This spacious 220 square metre bungalow projected the typical architectural style of ’60s Europe. It was subsequently extended through additional development to the side and cellar areas, adding 380 square metres of living space. The existing garages were then converted into a large and continuous total area, with generous glazing opening up to a spa and fitness area that accesses the inner courtyard.
The structure and technology of the bungalow also dated from the ’60s. A long, narrow swimming pool existed between the living area and the spa opposite, but the remaining metreage between the two buildings offered little space for planned construction so that a very cautious approach had to be taken. The pool was placed extremely close to the existing buildings and there was a possibility that the structures might sink, so to avoid this the pool had to be filled with concrete.
In the existing structure were small, dark rooms, which were enlarged by opening walls to create a large living / dining area with adjoining kitchen. As a result, the floorplan was delineated into two by the new layout: a private sleeping / retreat area and a generously appointed living space in which guests are entertained. In all areas, floor to ceiling windows were installed to allow maximum natural light into the interior. White walls and classical oak floors from the region provide an optimal shell for this interior concept and the client’s art collection.
The brief to the designer was to establish a signature evoking bright, light-flooded and essentially modern interior design offering plenty of open space.

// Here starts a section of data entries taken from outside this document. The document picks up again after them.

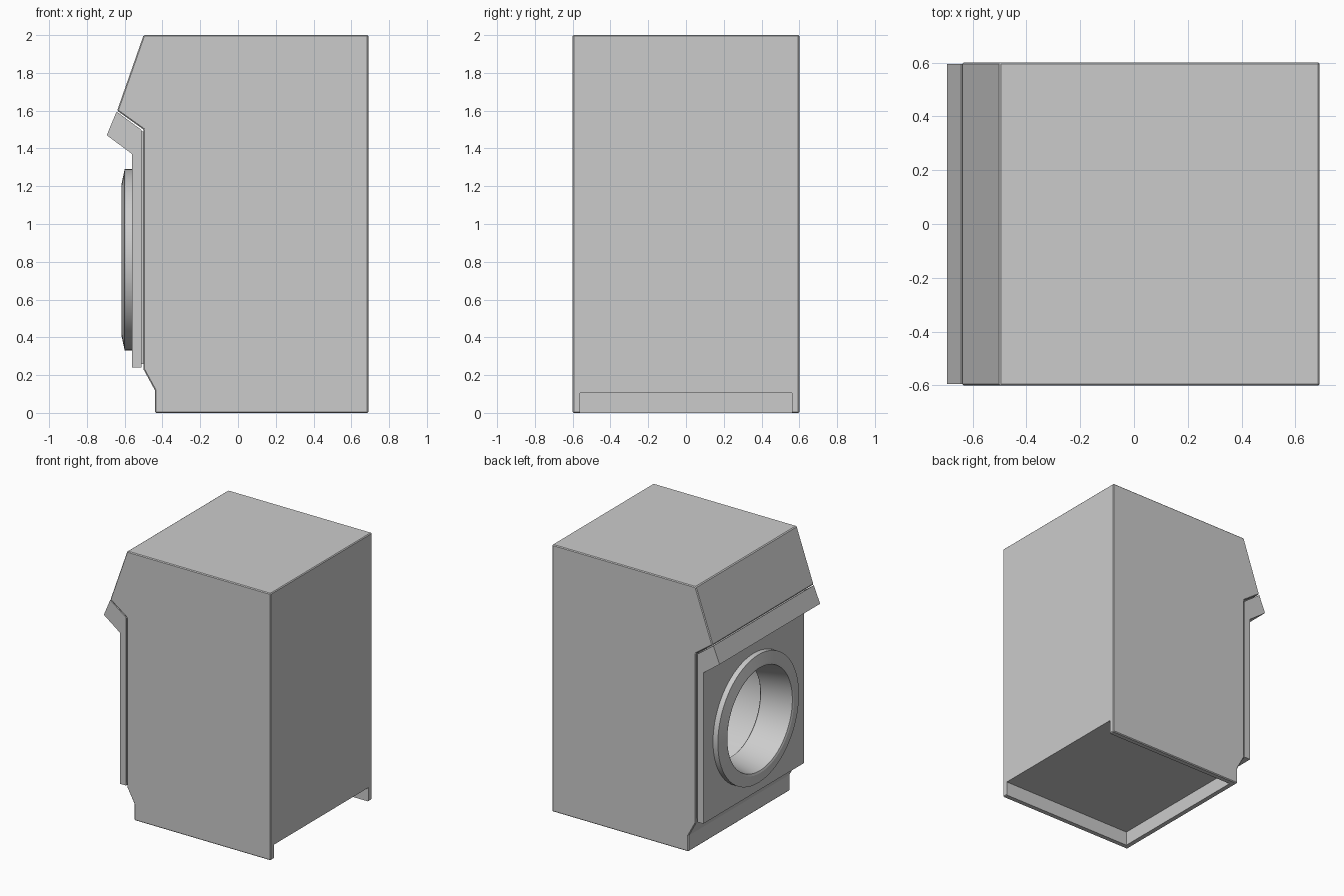
import bpy, bmesh, math

if "Cube" in bpy.data.objects:
    bpy.data.objects.remove(bpy.data.objects["Cube"])


def finish(bm, name):
    bmesh.ops.remove_doubles(bm, verts=bm.verts[:], dist=1e-5)
    bmesh.ops.recalc_face_normals(bm, faces=bm.faces[:])
    me = bpy.data.meshes.new(name)
    bm.to_mesh(me)
    bm.free()
    ob = bpy.data.objects.new(name, me)
    bpy.context.collection.objects.link(ob)
    return ob


def extrude_profile(name, pts, half_width):
    """Extrude an (x, z) outline along y, symmetric about y = 0."""
    bm = bmesh.new()
    near = [bm.verts.new((x, -half_width, z)) for x, z in pts]
    far = [bm.verts.new((x, half_width, z)) for x, z in pts]
    bm.faces.new(near)
    bm.faces.new(far[::-1])
    for i in range(len(pts)):
        j = (i + 1) % len(pts)
        bm.faces.new((near[i], near[j], far[j], far[i]))
    return finish(bm, name)


def lathe(name, pts, z, segs=64):
    """Spin an (x, radius) profile about the horizontal door axis."""
    bm = bmesh.new()
    rings = []
    for x, r in pts:
        if r == 0:
            rings.append([bm.verts.new((x, 0, z))] * segs)
        else:
            rings.append([bm.verts.new((x, r * math.cos(a), z + r * math.sin(a)))
                          for a in (2 * math.pi * i / segs for i in range(segs))])
    for a, b in zip(rings, rings[1:]):
        for i in range(segs):
            j = (i + 1) % segs
            corners = list(dict.fromkeys((a[i], a[j], b[j], b[i])))
            if len(corners) > 2:
                bm.faces.new(corners)
    return finish(bm, name)


def bevel(ob, width):
    m = ob.modifiers.new("edge_bevel", "BEVEL")
    m.width, m.segments, m.limit_method = width, 1, "ANGLE"


def cut(ob, cutter):
    m = ob.modifiers.new("cut", "BOOLEAN")
    m.operation, m.solver, m.object = "DIFFERENCE", "EXACT", cutter
    cutter.hide_render = True
    cutter.hide_set(True)


DOOR_Z = 0.81

# Cabinet body
body = extrude_profile("cabinet_body", [
    (0.69, 0), (0.69, 2), (-0.5, 2), (-0.64, 1.6), (-0.5, 1.5),
    (-0.5, 0.23), (-0.44, 0.12), (-0.44, 0)], 0.6)
bevel(body, 0.006)

# Front panel with its outward-leaning lip
panel = extrude_profile("front_panel", [
    (-0.643, 1.595), (-0.695, 1.47), (-0.56, 1.37), (-0.56, 0.24),
    (-0.51, 0.24), (-0.51, 1.497)], 0.595)

# Recessed strip closing the gap between panel and body
seal = extrude_profile("panel_seal", [
    (-0.515, 1.49), (-0.515, 0.26), (-0.497, 0.26), (-0.497, 1.49)], 0.585)

# Cutters: hollow under the base, door opening, drum space
base_cut = extrude_profile("base_cutter", [
    (-0.4, -0.1), (0.8, -0.1), (0.8, 0.105), (-0.4, 0.105)], 0.56)
door_cut = lathe("door_cutter", [(-0.9, 0), (-0.9, 0.44), (-0.45, 0.44), (-0.45, 0)], DOOR_Z)
drum_cut = lathe("drum_cutter", [(-0.9, 0), (-0.9, 0.52), (0.52, 0.52), (0.52, 0)], DOOR_Z)
cut(body, base_cut)
cut(body, drum_cut)
cut(panel, door_cut)
cut(seal, door_cut)

# Round door rim with tapered opening
rim = lathe("door_rim", [
    (-0.555, 0.43), (-0.56, 0.48), (-0.60, 0.48), (-0.617, 0.40), (-0.612, 0.385),
    (-0.38, 0.34), (-0.37, 0.35), (-0.555, 0.43)], DOOR_Z)

# Drum behind the opening
drum = lathe("drum", [
    (-0.38, 0.345), (-0.38, 0.50), (0.45, 0.50), (0.45, 0), (0.47, 0),
    (0.47, 0.51), (-0.39, 0.51), (-0.39, 0.345), (-0.38, 0.345)], DOOR_Z)

for ob in (rim, drum):
    bpy.ops.object.select_all(action="DESELECT")
    ob.select_set(True)
    bpy.context.view_layer.objects.active = ob
    bpy.ops.object.shade_smooth_by_angle(angle=math.radians(30))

In addition, there were to be optimal surfaces for the presentation of various art objects, installations and paintings.
Says interior designer Olaf Kitzig: ‘The works were to have room to unfold and present a representative character while fitting seamlessly into the interior design concept. The processing and use of high-quality materials was a prerequisite; overall to deliver an upscale, artistic ambiance with a definitive signature. The result is imbued with a unique character further determined by a sensitive appreciation of art.
’As many regional materials as possible were used: oak planks, Anröchter sandstone and local oak throughout the entire build. The cellar rooms in the basement were completely rebuilt and redeveloped through extensive reconstruction into an additional living area with high-quality fittings and fixtures. This now comprises a spacious dressing room, en suite bedroom and guest room, plus a wine cellar.‘